At this time of year (ie September), most of us are involved in harvest festivals of one kind or another. With our increased awareness of our dependence on the fragile balance of the world eco-system, and our concerns about climate change, pollution and other hazards, it is appropriate for us to give thanks for the food and whatever else sustains our lifestyle. However, it seems increasingly difficult to give thanks with integrity as we become aware of the great injustices which lie behind our comparatively affluent way of life. Can we praise God for our blessings when we suspect that at least some of them are gained at the expense of starvation, illness and abject poverty in other parts of the world? Surely not without some attempt to understand and change the situation. Not that this is anything new. This summer I spent some time in Ireland where there is still evidence of the Great Famine; of 150 years ago. Apparently during the time that Irish peasants were literally starving to death, Ireland was actually exporting food to countries like England. It was only potatoes, the staple food of the poorer people, that were affected by the blight; grain and other vegetables were growing well, but the landlords, agents and others in the commercial system insisted on the usual exports being maintained.

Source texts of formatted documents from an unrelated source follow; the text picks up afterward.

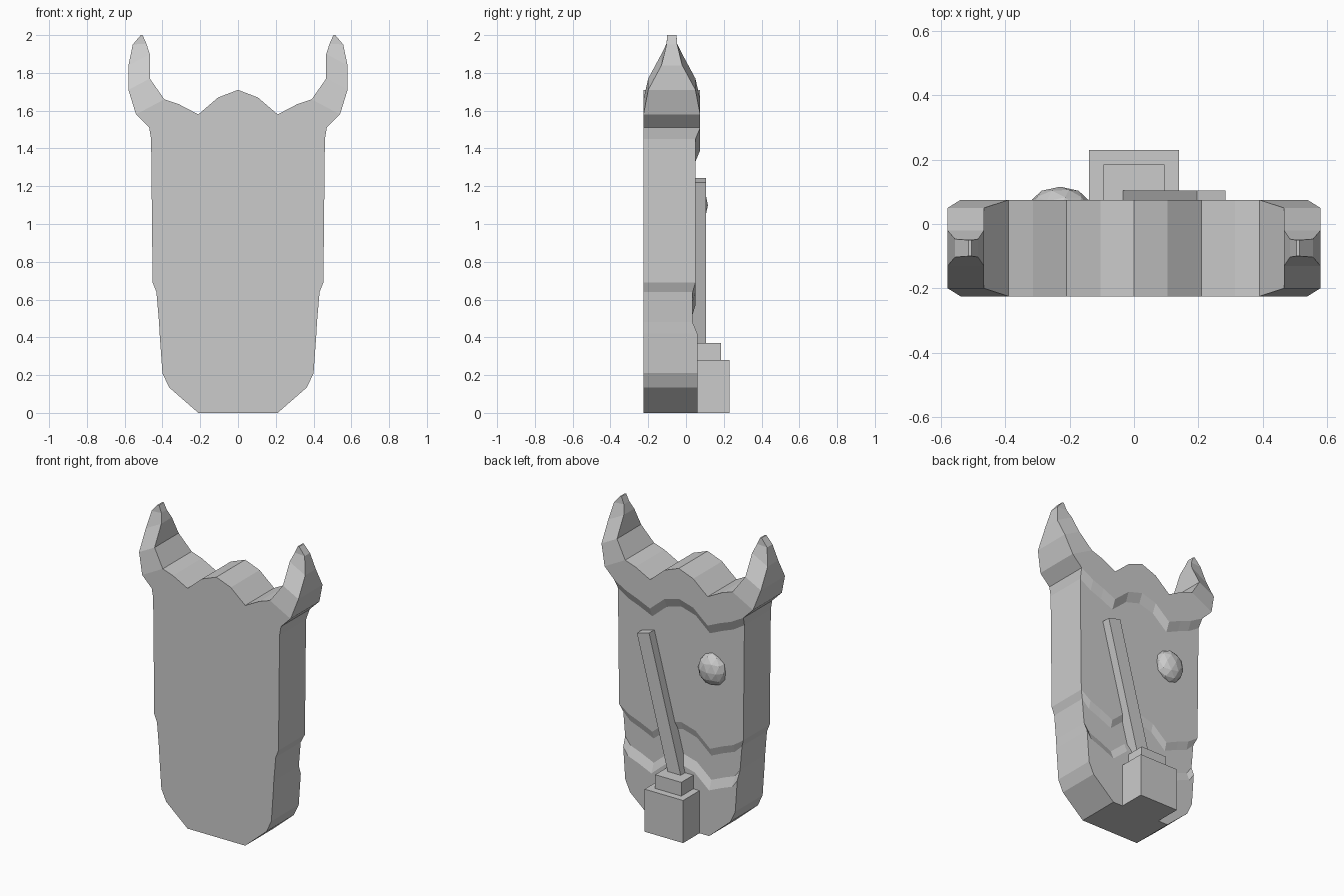
import bpy, bmesh, math

if "Cube" in bpy.data.objects:
    bpy.data.objects.remove(bpy.data.objects["Cube"])

FRONT = -0.225


def finish(bm, name):
    bmesh.ops.recalc_face_normals(bm, faces=bm.faces)
    me = bpy.data.meshes.new(name)
    bm.to_mesh(me)
    bm.free()
    ob = bpy.data.objects.new(name, me)
    bpy.context.collection.objects.link(ob)
    return ob


def box(name, center, size, tilt=0.0):
    bpy.ops.mesh.primitive_cube_add(size=1, location=center, rotation=(0, tilt, 0))
    ob = bpy.context.object
    ob.name = name
    ob.scale = size
    return ob


# Horned slab: right half, mirrored. Rows of creases run across the back face.
cols = [0, 0.105, 0.21, 0.30, 0.38]
dips = [0, -0.03, -0.12, -0.08, -0.05]
creases = [  # edge x, edge z, back depth y
    (0.47, 1.51, 0.075), (0.46, 1.45, 0.05),
    (0.452, 0.69, 0.05), (0.432, 0.64, 0.035),
    (0.418, 0.48, 0.035), (0.415, 0.42, 0.06)]
top = [(0, 1.71), (0.105, 1.67), (0.21, 1.58), (0.315, 1.635), (0.39, 1.66), (0.54, 1.58)]
chin = [(0.40, 0.21), (0.365, 0.135), (0.21, 0), (0, 0)]

bm = bmesh.new()


def vert(x, y, z):
    return bm.verts.new((x, y, z))


rows = [[vert(x, 0.075, z) for x, z in top]]
for ex, ez, y in creases:
    rows.append([vert(x, y, ez + d) for x, d in zip(cols, dips)] + [vert(ex, y, ez)])
for a, b in zip(rows, rows[1:]):
    for i in range(len(a) - 1):
        bm.faces.new((a[i], a[i + 1], b[i + 1], b[i]))
chin_v = [vert(x, 0.06, z) for x, z in chin]
bm.faces.new(rows[-1] + chin_v)

# Flat front and side walls
rim = rows[0] + [r[-1] for r in rows[1:]] + chin_v
front = [vert(v.co.x, FRONT, v.co.z) for v in rim]
bm.faces.new(front)
for i in range(len(rim) - 1):
    if i != 4:  # left open for the horn
        bm.faces.new((rim[i], rim[i + 1], front[i + 1], front[i]))

# Tapering horn
ring = [rim[4], rim[5], front[5], front[4]]
for (xi, zi), (xo, zo), y0, y1 in [
        ((0.467, 1.77), (0.58, 1.71), -0.2, 0.05),
        ((0.467, 1.90), (0.58, 1.84), -0.13, -0.02),
        ((0.485, 1.955), (0.557, 1.95), -0.103, -0.047),
        ((0.505, 2.0), (0.515, 2.0), -0.1, -0.05)]:
    nxt = [vert(xi, y1, zi), vert(xo, y1, zo), vert(xo, y0, zo), vert(xi, y0, zi)]
    for k in range(4):
        j = (k + 1) % 4
        bm.faces.new((ring[k], ring[j], nxt[j], nxt[k]))
    ring = nxt
bm.faces.new(ring)

slab = finish(bm, "horned_slab")
mirror = slab.modifiers.new("mirror", 'MIRROR')
mirror.use_axis = (True, False, False)
mirror.merge_threshold = 0.0005

# Stepped block at the bottom of the back
box("base_block", (0, 0.125, 0.14), (0.28, 0.21, 0.28))
box("collar_block", (0, 0.105, 0.325), (0.19, 0.16, 0.09))

# Tilted bar
tilt = math.atan2(0.232, 0.88)
box("tilted_bar", (0.122, 0.065, 0.785), (0.092, 0.08, 0.925), tilt)

# Round eye
bpy.ops.mesh.primitive_ico_sphere_add(subdivisions=2, radius=1, location=(-0.23, 0.05, 1.1))
eye = bpy.context.object
eye.name = "round_eye"
eye.scale = (0.098, 0.066, 0.105)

Although the particulars vary, this pattern is repeated
right across the globe now. Poor, heavily indebted countries are being
required to maintain or increase exports to raise money to service their
debts while their own people are at risk of hunger and are deprived
of education and health care. Within the United Kingdom recent research
shows great differences in health from one area to another. Although
medical provision can be adjusted to help a little, it seems that the
major cause of such differences is poverty. Lack of income seriously
damages your health. Exposure to pollution, poor housing, lack of winter
heating, stress, are all involved, but poor nutrition is a major factor.
Fresh fruit and vegetables make a big contribution to good health, and
to our harvest displays.